Rendered images with source text:
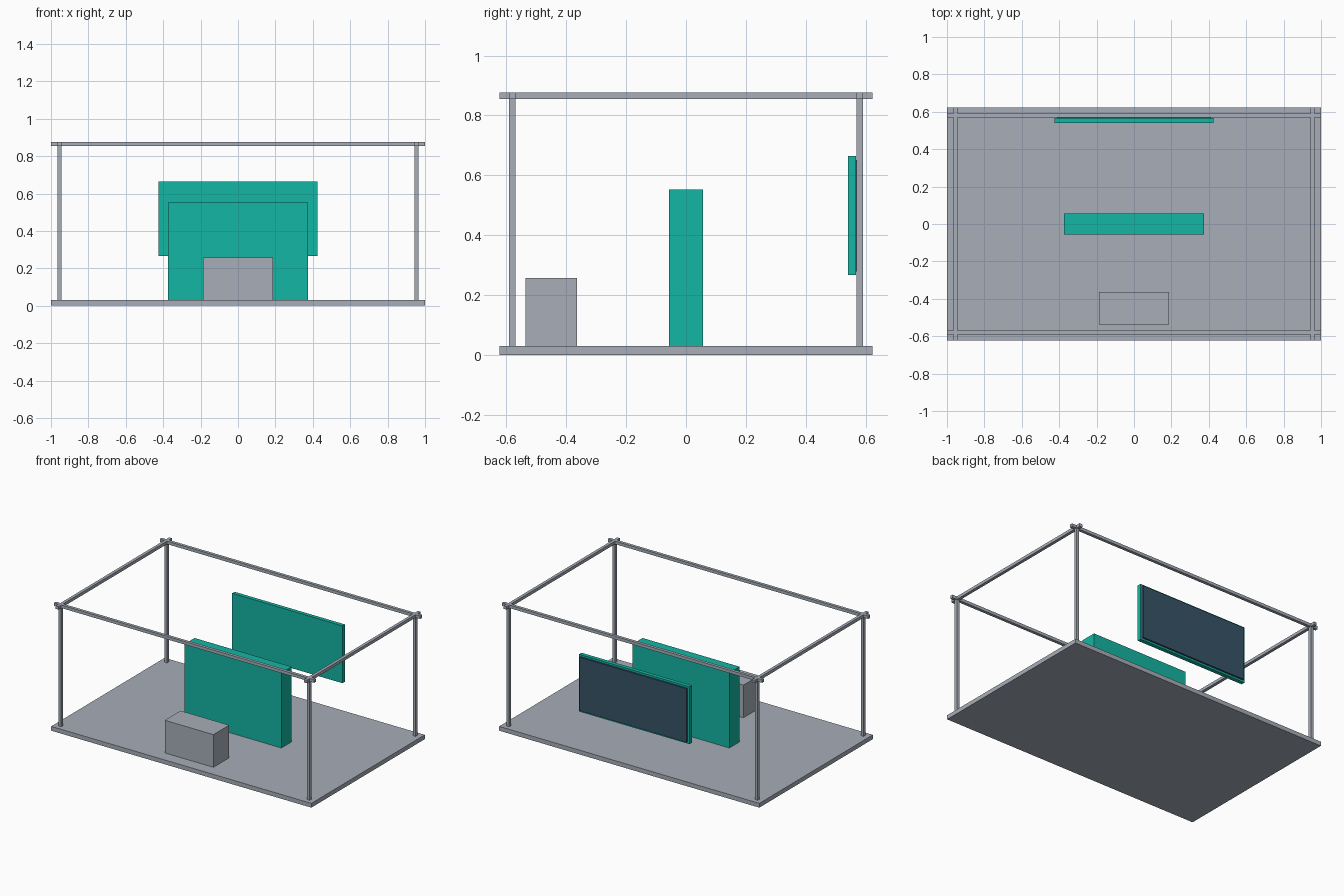
import bpy

cube = bpy.data.objects.get("Cube")
if cube:
    bpy.data.objects.remove(cube, do_unlink=True)


def make_material(name, rgb):
    mat = bpy.data.materials.new(name)
    mat.use_nodes = True
    color = (*rgb, 1.0)
    mat.diffuse_color = color
    mat.node_tree.nodes["Principled BSDF"].inputs["Base Color"].default_value = color
    return mat


grey = make_material("light grey", (0.386, 0.423, 0.479))
teal = make_material("teal", (0.007, 0.465, 0.37))
slate = make_material("dark slate", (0.038, 0.088, 0.135))


def box(name, x, y, z, mat):
    """Axis-aligned box from (min, max) ranges."""
    ranges = (x, y, z)
    bpy.ops.mesh.primitive_cube_add(size=1, location=[(a + b) / 2 for a, b in ranges])
    obj = bpy.context.object
    obj.name = name
    obj.scale = [b - a for a, b in ranges]
    bpy.ops.object.transform_apply(location=False, rotation=False, scale=True)
    obj.data.materials.append(mat)
    return obj


def around(centre, half):
    return (centre - half, centre + half)


HALF_X, HALF_Y = 1.0, 0.623      # floor half sizes
POST_X, POST_Y = 0.955, 0.581    # post centres
BAR = 0.0105                     # half thickness of the frame bars
FLOOR, TOP = 0.03, 0.876

# Floor
box("floor", around(0, HALF_X), around(0, HALF_Y), (0, FLOOR), grey)

# Frame: corner posts and overshooting top rails
for side_x, sx in (("left", 1), ("right", -1)):
    for side_y, sy in (("front", -1), ("back", 1)):
        box(f"{side_y}_{side_x}_post", around(sx * POST_X, BAR),
            around(sy * POST_Y, BAR), (FLOOR, TOP), grey)
    box(f"{side_x}_top_rail", around(sx * POST_X, BAR), around(0, HALF_Y),
        (TOP - 2 * BAR, TOP), grey)
for side_y, sy in (("front", -1), ("back", 1)):
    box(f"{side_y}_top_rail", around(0, HALF_X), around(sy * POST_Y, BAR),
        (TOP - 2 * BAR, TOP), grey)

# Free-standing items
box("counter", around(0, 0.187), (-0.537, -0.364), (FLOOR, 0.257), grey)
box("centre_wall", around(0, 0.373), around(0, 0.056), (FLOOR, 0.552), teal)

# Hanging panel with a dark screen on its back
box("back_panel", around(0, 0.424), (0.541, 0.568), (0.266, 0.664), teal)
box("panel_screen", around(0, 0.411), (0.568, 0.58), (0.279, 0.651), slate)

** Prompt **
The answer must restate every entry word for word, with the pictures left out.

** Response to this exercise **
import bpy

cube = bpy.data.objects.get("Cube")
if cube:
    bpy.data.objects.remove(cube, do_unlink=True)


def make_material(name, rgb):
    mat = bpy.data.materials.new(name)
    mat.use_nodes = True
    color = (*rgb, 1.0)
    mat.diffuse_color = color
    mat.node_tree.nodes["Principled BSDF"].inputs["Base Color"].default_value = color
    return mat


grey = make_material("light grey", (0.386, 0.423, 0.479))
teal = make_material("teal", (0.007, 0.465, 0.37))
slate = make_material("dark slate", (0.038, 0.088, 0.135))


def box(name, x, y, z, mat):
    """Axis-aligned box from (min, max) ranges."""
    ranges = (x, y, z)
    bpy.ops.mesh.primitive_cube_add(size=1, location=[(a + b) / 2 for a, b in ranges])
    obj = bpy.context.object
    obj.name = name
    obj.scale = [b - a for a, b in ranges]
    bpy.ops.object.transform_apply(location=False, rotation=False, scale=True)
    obj.data.materials.append(mat)
    return obj


def around(centre, half):
    return (centre - half, centre + half)


HALF_X, HALF_Y = 1.0, 0.623      # floor half sizes
POST_X, POST_Y = 0.955, 0.581    # post centres
BAR = 0.0105                     # half thickness of the frame bars
FLOOR, TOP = 0.03, 0.876

# Floor
box("floor", around(0, HALF_X), around(0, HALF_Y), (0, FLOOR), grey)

# Frame: corner posts and overshooting top rails
for side_x, sx in (("left", 1), ("right", -1)):
    for side_y, sy in (("front", -1), ("back", 1)):
        box(f"{side_y}_{side_x}_post", around(sx * POST_X, BAR),
            around(sy * POST_Y, BAR), (FLOOR, TOP), grey)
    box(f"{side_x}_top_rail", around(sx * POST_X, BAR), around(0, HALF_Y),
        (TOP - 2 * BAR, TOP), grey)
for side_y, sy in (("front", -1), ("back", 1)):
    box(f"{side_y}_top_rail", around(0, HALF_X), around(sy * POST_Y, BAR),
        (TOP - 2 * BAR, TOP), grey)

# Free-standing items
box("counter", around(0, 0.187), (-0.537, -0.364), (FLOOR, 0.257), grey)
box("centre_wall", around(0, 0.373), around(0, 0.056), (FLOOR, 0.552), teal)

# Hanging panel with a dark screen on its back
box("back_panel", around(0, 0.424), (0.541, 0.568), (0.266, 0.664), teal)
box("panel_screen", around(0, 0.411), (0.568, 0.58), (0.279, 0.651), slate)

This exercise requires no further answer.